Today we did a tour of Frank Lloyd Wright’s masterpiece, the home called Fallingwater.
Unfortunately we weren’t allowed to take many pictures. To get inside the home you must take a tour. The regular tour is 1 hour, costs $30 and does not allow pictures during the tour. Twice a day, first thing in the morning, there are tours where you are allowed photography but those tours were booked solid for weeks to come. I should have booked the tour a long time ago but I wanted to wait and see if we had a bad weather day. My mistake.
I booked our regular tour a few days ago but because today was not busy we could have walked in. Forget about that last weekend. Even today by the time we left around 2 pm they were up to tour #35. Our tour had 14 people. So for mid week that is a lot of people.
Even the reception area is beautiful.
Everyone walks down to get pictures at the iconic viewpoint.
The house was commissioned by the Kaufmann family of Pittsburgh as there summer home. They made their money from their large department store. It took two years to build starting in the late 1930’s. Back then a 3 bedroom house cost around $5000. The initial estimate for this house was around $30,000. The final cost was $150,000. Who knows how many millions that would be in today’s dollars.
The house is cantilevered into the rocky hillside, out over the stream and waterfall.
Wright designed the house down to the last detail. All the furniture is built in and cantilevered from its wall so there are no legs on anything. He even designed the lamp shades on the bed side lamps.
The only pieces that are not by Wright are ones chosen by Mrs. Kaufmann. There are only a single lounge chair and the dining room chairs. Wright even fought about having those.
It was a somewhat claustrophobic place. All the rooms were low and rather small. They said he wanted to emphasize the outdoor spaces and all the windows.
This is the view from the other side, where we started the tour. Cameras away. No backpacks, purses, water and cellphones off. No touching anything.
It really is a breathtaking place. So much attention to detail, down to specifying the direction of the grain of the wood in all the cabinets.
The staff quarters and guest house were just up the hill. that was connected by a covered set of stairs.

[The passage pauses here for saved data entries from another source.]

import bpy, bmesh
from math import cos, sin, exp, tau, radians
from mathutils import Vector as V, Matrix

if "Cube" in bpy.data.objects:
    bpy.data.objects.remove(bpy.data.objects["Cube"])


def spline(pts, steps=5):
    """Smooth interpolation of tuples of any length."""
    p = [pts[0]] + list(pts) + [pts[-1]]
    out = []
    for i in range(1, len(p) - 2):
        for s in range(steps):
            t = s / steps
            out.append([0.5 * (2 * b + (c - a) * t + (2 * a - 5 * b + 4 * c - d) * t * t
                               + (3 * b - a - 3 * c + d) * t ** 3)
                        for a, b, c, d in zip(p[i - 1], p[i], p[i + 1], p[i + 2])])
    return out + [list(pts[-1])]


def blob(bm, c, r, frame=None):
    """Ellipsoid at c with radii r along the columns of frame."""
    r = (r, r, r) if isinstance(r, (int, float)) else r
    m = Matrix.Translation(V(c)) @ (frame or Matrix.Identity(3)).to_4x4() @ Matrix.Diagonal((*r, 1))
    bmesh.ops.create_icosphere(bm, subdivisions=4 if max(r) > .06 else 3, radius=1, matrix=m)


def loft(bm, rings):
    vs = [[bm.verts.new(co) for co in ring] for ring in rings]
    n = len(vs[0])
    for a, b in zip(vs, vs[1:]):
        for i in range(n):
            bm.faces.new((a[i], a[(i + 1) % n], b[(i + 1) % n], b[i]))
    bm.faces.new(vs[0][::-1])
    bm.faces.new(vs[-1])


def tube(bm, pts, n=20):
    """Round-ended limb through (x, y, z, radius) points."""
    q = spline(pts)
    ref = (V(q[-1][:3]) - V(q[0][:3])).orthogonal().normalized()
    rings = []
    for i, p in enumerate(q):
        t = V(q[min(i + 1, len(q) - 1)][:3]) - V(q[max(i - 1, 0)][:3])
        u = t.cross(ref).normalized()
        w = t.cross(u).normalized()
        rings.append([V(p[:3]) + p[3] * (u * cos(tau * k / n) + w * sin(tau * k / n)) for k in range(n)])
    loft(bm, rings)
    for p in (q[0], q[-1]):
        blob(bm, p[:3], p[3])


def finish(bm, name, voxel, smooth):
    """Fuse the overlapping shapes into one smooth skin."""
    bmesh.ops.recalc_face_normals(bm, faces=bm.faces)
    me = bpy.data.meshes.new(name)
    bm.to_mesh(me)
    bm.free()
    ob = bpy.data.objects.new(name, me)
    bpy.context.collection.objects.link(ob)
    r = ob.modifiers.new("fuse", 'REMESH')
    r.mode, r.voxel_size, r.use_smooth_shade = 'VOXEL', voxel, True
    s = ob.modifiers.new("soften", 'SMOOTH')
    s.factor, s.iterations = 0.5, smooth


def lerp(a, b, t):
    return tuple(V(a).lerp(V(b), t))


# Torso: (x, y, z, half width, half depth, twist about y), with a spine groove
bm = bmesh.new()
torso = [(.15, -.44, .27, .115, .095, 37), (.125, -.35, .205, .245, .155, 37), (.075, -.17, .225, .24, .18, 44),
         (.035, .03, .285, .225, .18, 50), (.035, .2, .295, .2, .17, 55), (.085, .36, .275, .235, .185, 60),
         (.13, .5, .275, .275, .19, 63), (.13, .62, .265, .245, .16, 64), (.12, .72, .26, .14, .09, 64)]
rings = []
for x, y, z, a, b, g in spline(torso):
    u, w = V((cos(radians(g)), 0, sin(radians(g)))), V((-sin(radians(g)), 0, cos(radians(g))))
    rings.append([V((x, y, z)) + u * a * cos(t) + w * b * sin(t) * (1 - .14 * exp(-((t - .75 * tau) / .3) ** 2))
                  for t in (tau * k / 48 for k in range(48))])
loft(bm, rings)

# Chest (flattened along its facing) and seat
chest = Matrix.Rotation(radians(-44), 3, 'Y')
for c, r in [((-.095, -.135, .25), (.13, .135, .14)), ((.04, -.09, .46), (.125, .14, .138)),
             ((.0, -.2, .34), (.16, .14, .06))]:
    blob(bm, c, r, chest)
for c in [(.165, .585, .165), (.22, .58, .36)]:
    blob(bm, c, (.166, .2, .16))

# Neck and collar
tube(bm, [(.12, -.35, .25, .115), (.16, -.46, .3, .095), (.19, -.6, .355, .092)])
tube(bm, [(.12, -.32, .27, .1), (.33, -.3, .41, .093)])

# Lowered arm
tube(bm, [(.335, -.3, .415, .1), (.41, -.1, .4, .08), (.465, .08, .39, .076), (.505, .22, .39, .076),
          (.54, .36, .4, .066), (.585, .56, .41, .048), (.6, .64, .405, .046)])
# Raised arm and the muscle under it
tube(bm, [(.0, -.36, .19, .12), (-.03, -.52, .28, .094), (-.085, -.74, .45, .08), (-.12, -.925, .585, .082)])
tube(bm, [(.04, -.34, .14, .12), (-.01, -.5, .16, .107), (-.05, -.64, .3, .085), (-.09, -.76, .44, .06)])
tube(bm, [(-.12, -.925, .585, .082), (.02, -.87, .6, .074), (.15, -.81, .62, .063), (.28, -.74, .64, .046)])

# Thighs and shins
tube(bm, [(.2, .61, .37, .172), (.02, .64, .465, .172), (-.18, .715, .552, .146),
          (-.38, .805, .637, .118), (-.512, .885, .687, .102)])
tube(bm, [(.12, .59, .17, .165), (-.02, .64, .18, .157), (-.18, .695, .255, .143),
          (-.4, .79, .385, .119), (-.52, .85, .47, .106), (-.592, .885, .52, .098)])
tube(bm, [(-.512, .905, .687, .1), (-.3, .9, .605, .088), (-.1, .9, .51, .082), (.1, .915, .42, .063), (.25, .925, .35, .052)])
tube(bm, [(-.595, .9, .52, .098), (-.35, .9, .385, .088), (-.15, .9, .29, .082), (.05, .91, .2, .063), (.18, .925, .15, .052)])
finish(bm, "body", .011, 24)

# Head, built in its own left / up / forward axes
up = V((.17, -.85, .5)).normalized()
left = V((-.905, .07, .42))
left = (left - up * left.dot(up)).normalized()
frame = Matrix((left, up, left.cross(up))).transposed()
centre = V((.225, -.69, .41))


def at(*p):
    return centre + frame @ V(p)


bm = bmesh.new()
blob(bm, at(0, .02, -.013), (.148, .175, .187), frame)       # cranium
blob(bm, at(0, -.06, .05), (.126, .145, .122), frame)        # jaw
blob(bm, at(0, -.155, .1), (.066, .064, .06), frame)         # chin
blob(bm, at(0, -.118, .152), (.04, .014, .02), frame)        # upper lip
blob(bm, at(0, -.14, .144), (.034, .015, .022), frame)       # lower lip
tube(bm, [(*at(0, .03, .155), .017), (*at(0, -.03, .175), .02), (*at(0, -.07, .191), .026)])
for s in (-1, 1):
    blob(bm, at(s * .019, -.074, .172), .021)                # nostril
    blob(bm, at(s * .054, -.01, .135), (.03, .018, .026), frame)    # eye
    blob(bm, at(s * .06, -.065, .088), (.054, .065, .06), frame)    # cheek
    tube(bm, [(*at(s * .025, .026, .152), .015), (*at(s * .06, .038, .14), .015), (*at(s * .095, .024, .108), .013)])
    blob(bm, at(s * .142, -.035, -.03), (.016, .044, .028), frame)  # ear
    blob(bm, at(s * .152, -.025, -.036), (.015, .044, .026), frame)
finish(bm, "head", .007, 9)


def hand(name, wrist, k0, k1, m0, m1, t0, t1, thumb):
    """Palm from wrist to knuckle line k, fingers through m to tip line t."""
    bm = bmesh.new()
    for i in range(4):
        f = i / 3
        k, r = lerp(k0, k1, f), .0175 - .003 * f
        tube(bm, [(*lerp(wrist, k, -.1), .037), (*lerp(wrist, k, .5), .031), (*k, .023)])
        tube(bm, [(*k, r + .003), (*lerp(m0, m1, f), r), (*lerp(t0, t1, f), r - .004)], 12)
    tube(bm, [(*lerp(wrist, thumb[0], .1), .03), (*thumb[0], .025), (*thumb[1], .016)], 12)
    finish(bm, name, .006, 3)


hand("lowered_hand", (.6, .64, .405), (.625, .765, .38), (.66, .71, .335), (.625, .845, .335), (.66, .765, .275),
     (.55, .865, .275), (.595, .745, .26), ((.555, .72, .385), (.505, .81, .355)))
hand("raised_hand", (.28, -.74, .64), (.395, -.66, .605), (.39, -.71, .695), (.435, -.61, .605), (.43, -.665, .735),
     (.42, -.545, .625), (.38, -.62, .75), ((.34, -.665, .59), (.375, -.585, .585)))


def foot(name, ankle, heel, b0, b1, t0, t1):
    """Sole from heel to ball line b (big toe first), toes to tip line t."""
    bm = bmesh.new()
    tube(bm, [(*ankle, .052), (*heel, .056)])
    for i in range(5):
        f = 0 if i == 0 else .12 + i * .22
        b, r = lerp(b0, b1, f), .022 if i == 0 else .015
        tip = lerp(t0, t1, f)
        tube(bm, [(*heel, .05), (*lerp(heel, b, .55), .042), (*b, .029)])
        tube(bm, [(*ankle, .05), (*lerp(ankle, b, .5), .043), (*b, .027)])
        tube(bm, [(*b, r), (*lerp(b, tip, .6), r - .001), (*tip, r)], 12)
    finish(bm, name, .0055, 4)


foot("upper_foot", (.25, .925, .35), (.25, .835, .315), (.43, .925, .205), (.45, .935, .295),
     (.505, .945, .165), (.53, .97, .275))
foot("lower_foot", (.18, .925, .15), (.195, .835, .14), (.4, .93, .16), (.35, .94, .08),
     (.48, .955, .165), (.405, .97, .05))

When the tour was over we exited through what used to be the 4 car garage, but the son turned it into an all purpose gathering room. You can still see where the garage doors used to be.
Some of the balconies hung out a long way. Jennie said that she read that the son, who had been an architecture student of Wright’s, hired a structural engineer that disagreed with Wright and his team about the amount of support needed. The son won.
I guess this tree was there before the house, although it looks kind of thin to be over 80 years old.
One final view before we went to the car to have lunch.
While we were in the car it rained for about 15 minutes and then it was back to bright sunshine. Perfect timing.
I went back to take a photosphere. I had left my phone in the car for the tour.
I think we will have to plan to come back here in another season and book the longer photography tour.
Fallingwater is just north of the state park. We headed back to the park to catch a few roadside waterfalls.
First was Cucumber Falls. The falls are below road level in a gorge. This is from part way down the path.
At the bottom of the path, the only way back to the falls was over the very slippery jumble of rocks. We declined.
An area just a short distance away was called the Natural Water Slides.
We should have come yesterday, when the park was packed to view some sliders. I certainly would not slide down these ranging chutes but maybe someone would have.
There were lots of small ponds on the rocks covered in what I guess are tadpoles.
A few more pictures since it a slow picture day.
And the photosphere.